Exercise details:
Where the records below begin, start copying, and stop after the line that contains "count = len(profile)"; reproduce every line exactly but omit pictures.

Working data:

━━━━━━━━━━━━━━━━

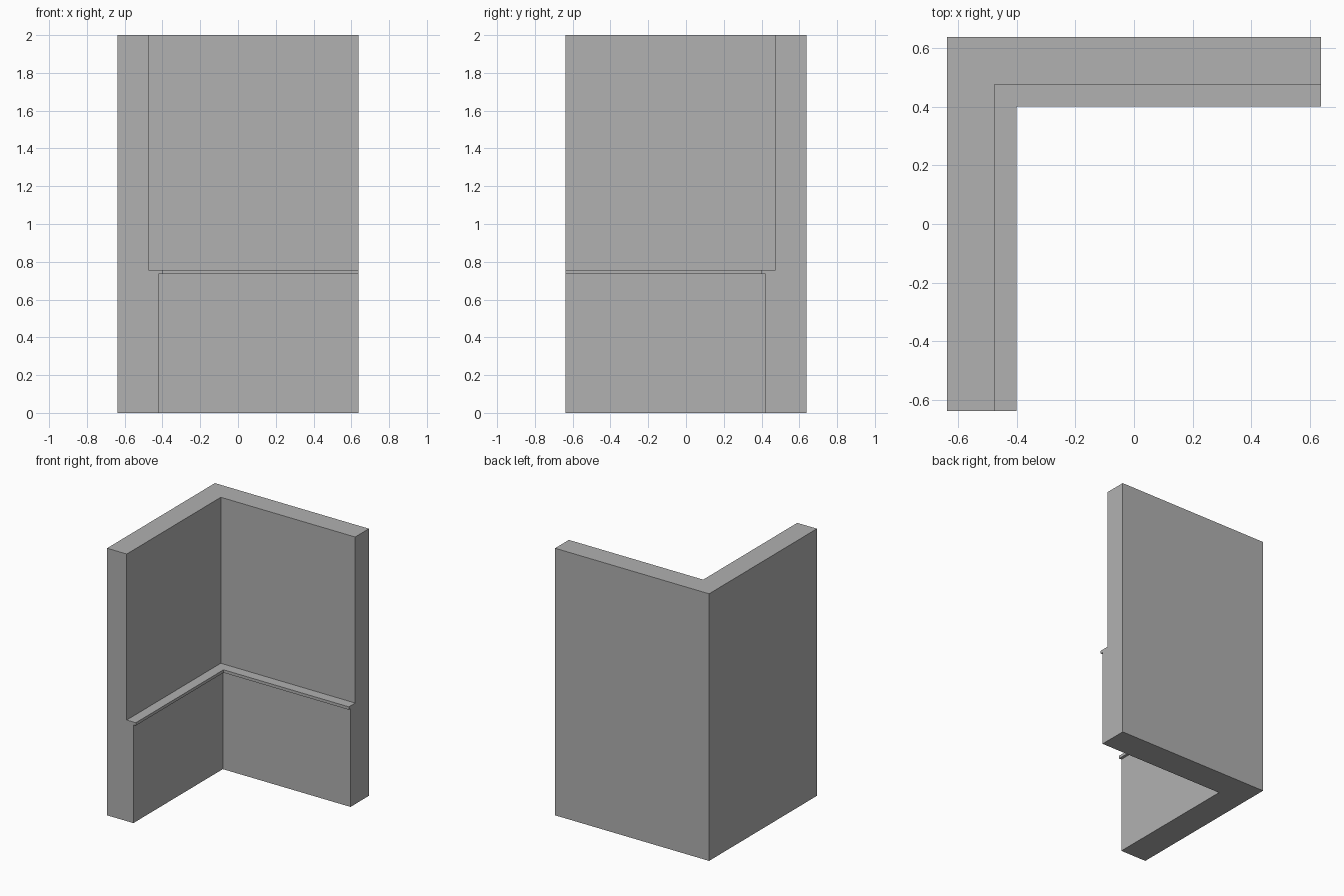
import bpy
import bmesh

cube = bpy.data.objects.get("Cube")
if cube:
    bpy.data.objects.remove(cube, do_unlink=True)

# One plain grey for the whole corner
grey = bpy.data.materials.new("plain grey")
grey.use_nodes = True
colour = (0.44, 0.44, 0.44, 1)
grey.diffuse_color = colour
grey.node_tree.nodes["Principled BSDF"].inputs["Base Color"].default_value = colour

OUTER = 0.638
HEIGHT = 2.0
RAIL_LOW, RAIL_TOP = 0.735, 0.757

# Wall cross-section: distance of the face from the centre, and height
profile = [
    (OUTER, 0), (0.42, 0),             # thick lower wall
    (0.42, RAIL_LOW), (0.40, RAIL_LOW),  # underside of the ledge lip
    (0.40, RAIL_TOP), (0.475, RAIL_TOP),  # ledge top
    (0.475, HEIGHT), (OUTER, HEIGHT),  # thinner upper wall
]

# Sweep the section along the left-hand wall, mitre the corner, then the back wall
bm = bmesh.new()
stations = [
    [bm.verts.new((-d, -OUTER, z)) for d, z in profile],
    [bm.verts.new((-d, d, z)) for d, z in profile],
    [bm.verts.new((OUTER, d, z)) for d, z in profile],
]
count = len(profile)
for a, b in zip(stations, stations[1:]):
    for i in range(count):
        j = (i + 1) % count
        bm.faces.new((a[i], a[j], b[j], b[i]))
for end in (stations[0], stations[-1]):
    bm.faces.new(end)
bmesh.ops.recalc_face_normals(bm, faces=bm.faces)

mesh = bpy.data.meshes.new("corner_wall")
bm.to_mesh(mesh)
bm.free()
mesh.materials.append(grey)
wall = bpy.data.objects.new("corner_wall_with_ledge", mesh)
bpy.context.collection.objects.link(wall)
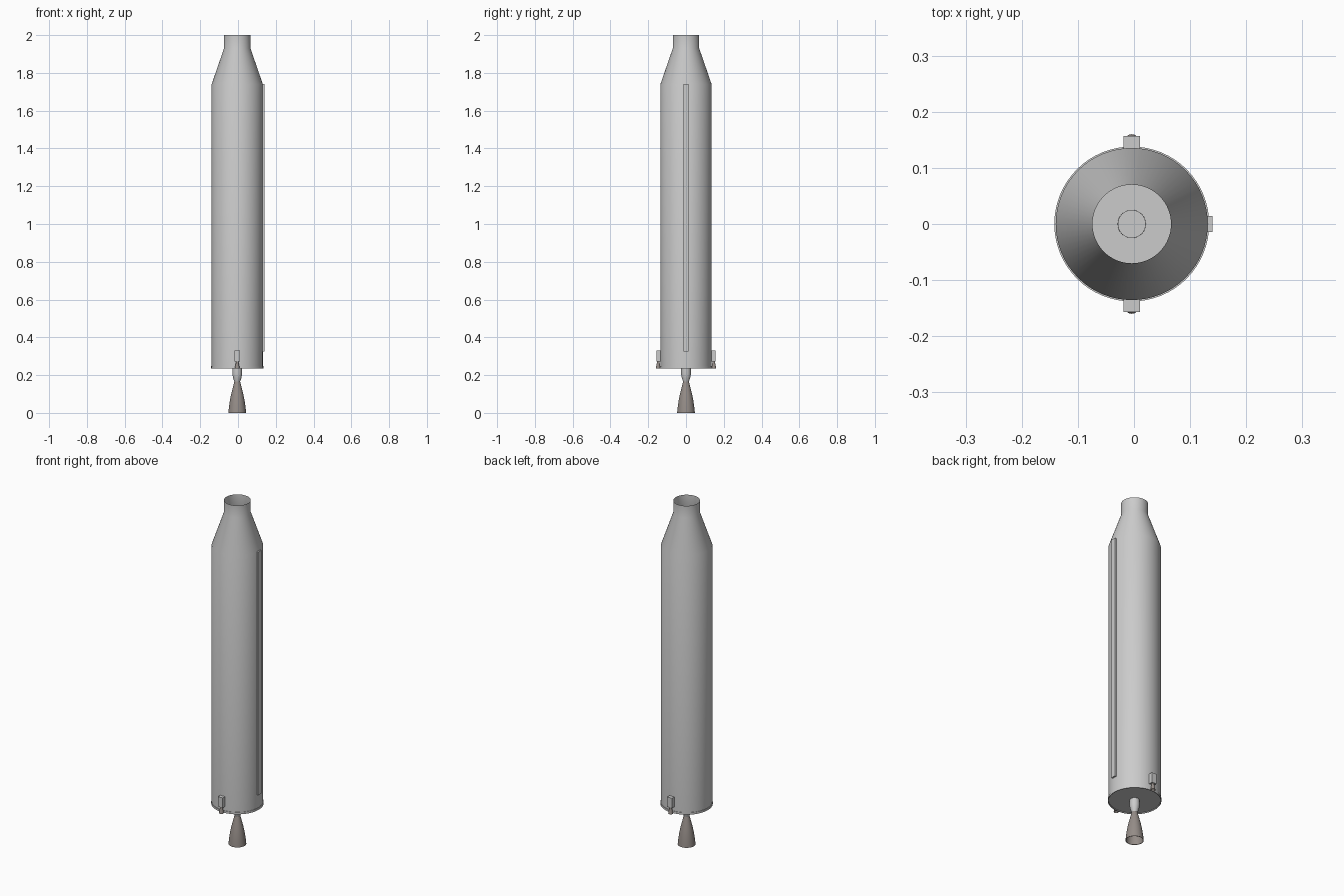
import bpy, bmesh, math

if "Cube" in bpy.data.objects:
    bpy.data.objects.remove(bpy.data.objects["Cube"])

CX = -0.004  # stage axis; the side conduit makes the bounds lopsided


def lathe(name, profile, x=CX, y=0.0, sides=64, mat=None):
    """Spin (radius, z) points around a vertical axis; radius 0 makes a pole."""
    bm = bmesh.new()
    verts = [bm.verts.new((r, 0, z)) for r, z in profile]
    edges = [bm.edges.new(p) for p in zip(verts, verts[1:])]
    bmesh.ops.spin(bm, geom=verts + edges, axis=(0, 0, 1), cent=(0, 0, 0),
                   angle=2 * math.pi, steps=sides, use_duplicate=False)
    bmesh.ops.remove_doubles(bm, verts=bm.verts, dist=1e-5)
    bmesh.ops.recalc_face_normals(bm, faces=bm.faces)
    me = bpy.data.meshes.new(name)
    bm.to_mesh(me)
    bm.free()
    ob = bpy.data.objects.new(name, me)
    ob.location = (x, y, 0)
    bpy.context.collection.objects.link(ob)
    if mat:
        me.materials.append(mat)
    bpy.ops.object.select_all(action='DESELECT')
    ob.select_set(True)
    bpy.context.view_layer.objects.active = ob
    bpy.ops.object.shade_smooth_by_angle(angle=math.radians(30))
    return ob


def box(name, lo, hi, bevel=0.0):
    bpy.ops.mesh.primitive_cube_add(size=1, location=[(a + b) / 2 for a, b in zip(lo, hi)])
    ob = bpy.context.object
    ob.name = name
    ob.scale = [b - a for a, b in zip(lo, hi)]
    bpy.ops.object.transform_apply(location=False, rotation=False, scale=True)
    if bevel:
        mod = ob.modifiers.new("bevel", 'BEVEL')
        mod.width = bevel
        mod.segments = 1
    return ob


metal = bpy.data.materials.new("nozzle_metal")
metal.diffuse_color = (0.30, 0.265, 0.245, 1)
metal.use_nodes = True
metal.node_tree.nodes["Principled BSDF"].inputs["Base Color"].default_value = metal.diffuse_color

# Tank with shoulder cone and open neck, closed at the base
lathe("tank_body", [(0, 0.24), (0.1355, 0.24), (0.1355, 1.74), (0.07, 1.93), (0.07, 2.0)])

# Thin lip around the base
lathe("base_ring", [(0.134, 0.235), (0.138, 0.235), (0.138, 0.247), (0.134, 0.247),
                    (0.134, 0.235)])

# Main engine: chamber tapering to the throat, then the open bell
lathe("engine_chamber", [(0, 0.245), (0.025, 0.245), (0.026, 0.205), (0.022, 0.185),
                         (0.015, 0.165)], sides=32)
lathe("engine_bell", [(0.015, 0.167), (0.023, 0.135), (0.032, 0.10), (0.039, 0.065),
                      (0.044, 0.03), (0.047, 0.0), (0.0445, 0.0), (0.0415, 0.03),
                      (0.036, 0.065), (0.029, 0.10), (0.020, 0.135), (0.0, 0.165)],
      sides=48, mat=metal)

# Cable conduit along the right side
box("side_conduit", (0.12, -0.014, 0.325), (0.14, 0.014, 1.74))

# Steering thrusters front and back
for side, label in ((-1, "front"), (1, "back")):
    ys = sorted((side * 0.128, side * 0.157))
    box(label + "_thruster_housing", (CX - 0.015, ys[0], 0.272), (CX + 0.015, ys[1], 0.33))
    lathe(label + "_thruster_nozzle", [(0, 0.275), (0.006, 0.275), (0.007, 0.265),
                                       (0.010, 0.252), (0.013, 0.235), (0.011, 0.235),
                                       (0.0, 0.262)],
          y=side * 0.147, sides=24, mat=metal)
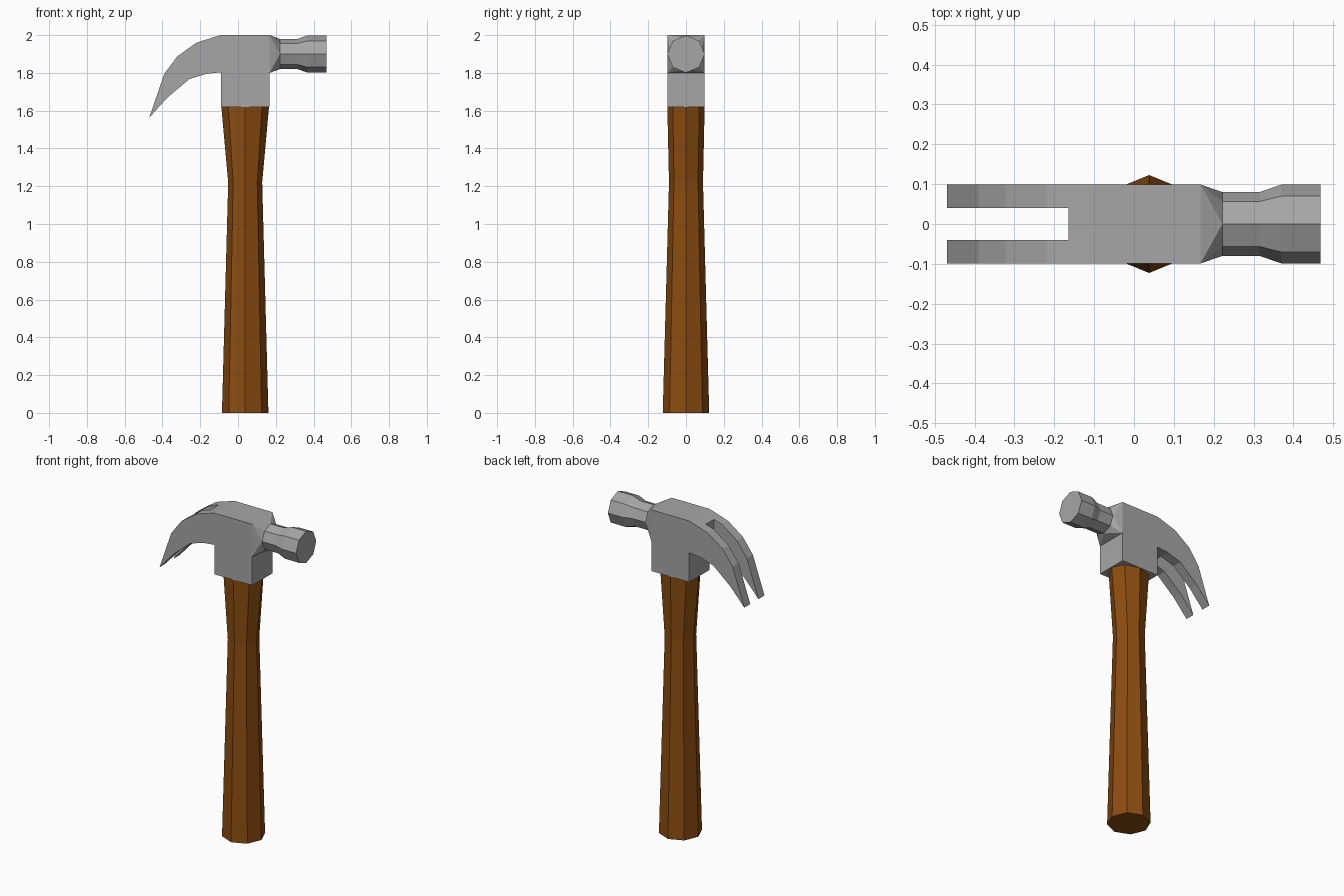
import bpy, bmesh, math

if "Cube" in bpy.data.objects:
    bpy.data.objects.remove(bpy.data.objects["Cube"])


def material(name, colour):
    m = bpy.data.materials.new(name)
    m.diffuse_color = (*colour, 1)
    m.use_nodes = True
    m.node_tree.nodes["Principled BSDF"].inputs["Base Color"].default_value = m.diffuse_color
    return m


def make_object(name, bm, mat):
    bmesh.ops.recalc_face_normals(bm, faces=bm.faces[:])
    mesh = bpy.data.meshes.new(name)
    bm.to_mesh(mesh)
    bm.free()
    mesh.materials.append(mat)
    obj = bpy.data.objects.new(name, mesh)
    bpy.context.collection.objects.link(obj)
    return obj


def bridge_octagons(bm, rings):
    for a, b in zip(rings, rings[1:]):
        for i in range(8):
            j = (i + 1) % 8
            bm.faces.new((a[i], a[j], b[j], b[i]))


steel = material("steel grey", (0.38, 0.38, 0.38))
wood = material("brown wood", (0.26, 0.073, 0.005))
OCT = [(math.cos(i * math.pi / 4), math.sin(i * math.pi / 4)) for i in range(8)]

# Handle: octagonal loft, narrow at the upper grip (z, x radius, y radius)
bm = bmesh.new()
rings = [[bm.verts.new((0.038 + rx * c, ry * s, z)) for c, s in OCT]
         for z, rx, ry in [(0, 0.123, 0.123), (1.22, 0.09, 0.09), (1.63, 0.127, 0.099)]]
bridge_octagons(bm, rings)
bm.faces.new(rings[0])
bm.faces.new(rings[-1])
make_object("handle", bm, wood)

# Head and claw: side profile extruded across y
profile = [(0.167, 1.62), (0.167, 1.8), (0.167, 2.0), (-0.093, 2.0),
           (-0.22, 1.96), (-0.322, 1.887), (-0.39, 1.795), (-0.47, 1.563),
           (-0.375, 1.668), (-0.258, 1.767), (-0.167, 1.795), (-0.091, 1.803),
           (-0.091, 1.62)]
bm = bmesh.new()
side = bm.faces.new([bm.verts.new((x, -0.099, z)) for x, z in profile])
extruded = bmesh.ops.extrude_face_region(bm, geom=[side])["geom"]
bmesh.ops.translate(bm, vec=(0, 0.198, 0),
                    verts=[v for v in extruded if isinstance(v, bmesh.types.BMVert)])
head = make_object("claw_head", bm, steel)

# Slot between the two claw prongs
bm = bmesh.new()
bmesh.ops.create_cube(bm, size=1)
for v in bm.verts:
    v.co = (-0.415 + v.co.x * 0.5, v.co.y * 0.08, 1.75 + v.co.z * 0.7)
cutter = make_object("claw_slot_cutter", bm, steel)
cutter.hide_render = True
cutter.display_type = 'WIRE'
cut = head.modifiers.new("claw slot", 'BOOLEAN')
cut.operation = 'DIFFERENCE'
cut.solver = 'EXACT'
cut.object = cutter

# Neck and striking face: square root blending into a flared octagon
bm = bmesh.new()
square = [bm.verts.new((0.167, y * 0.099, 1.9 + z * 0.1))
          for y, z in [(1, 1), (-1, 1), (-1, -1), (1, -1)]]
rings = [[bm.verts.new((x, r * c, 1.9 + r * s)) for c, s in OCT]
         for x, r in [(0.222, 0.08), (0.315, 0.08), (0.37, 0.099), (0.468, 0.099)]]
root = rings[0]
for i in range(4):
    before, diagonal, after = root[2 * i], root[2 * i + 1], root[(2 * i + 2) % 8]
    bm.faces.new((square[i], before, diagonal))
    bm.faces.new((square[i], diagonal, after))
    bm.faces.new((square[i], after, square[(i + 1) % 4]))
bridge_octagons(bm, rings)
bm.faces.new(rings[-1])
make_object("striking_poll", bm, steel)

━━━━━━━━━━━━━━━━

Result of this exercise:
import bpy
import bmesh

cube = bpy.data.objects.get("Cube")
if cube:
    bpy.data.objects.remove(cube, do_unlink=True)

# One plain grey for the whole corner
grey = bpy.data.materials.new("plain grey")
grey.use_nodes = True
colour = (0.44, 0.44, 0.44, 1)
grey.diffuse_color = colour
grey.node_tree.nodes["Principled BSDF"].inputs["Base Color"].default_value = colour

OUTER = 0.638
HEIGHT = 2.0
RAIL_LOW, RAIL_TOP = 0.735, 0.757

# Wall cross-section: distance of the face from the centre, and height
profile = [
    (OUTER, 0), (0.42, 0),             # thick lower wall
    (0.42, RAIL_LOW), (0.40, RAIL_LOW),  # underside of the ledge lip
    (0.40, RAIL_TOP), (0.475, RAIL_TOP),  # ledge top
    (0.475, HEIGHT), (OUTER, HEIGHT),  # thinner upper wall
]

# Sweep the section along the left-hand wall, mitre the corner, then the back wall
bm = bmesh.new()
stations = [
    [bm.verts.new((-d, -OUTER, z)) for d, z in profile],
    [bm.verts.new((-d, d, z)) for d, z in profile],
    [bm.verts.new((OUTER, d, z)) for d, z in profile],
]
count = len(profile)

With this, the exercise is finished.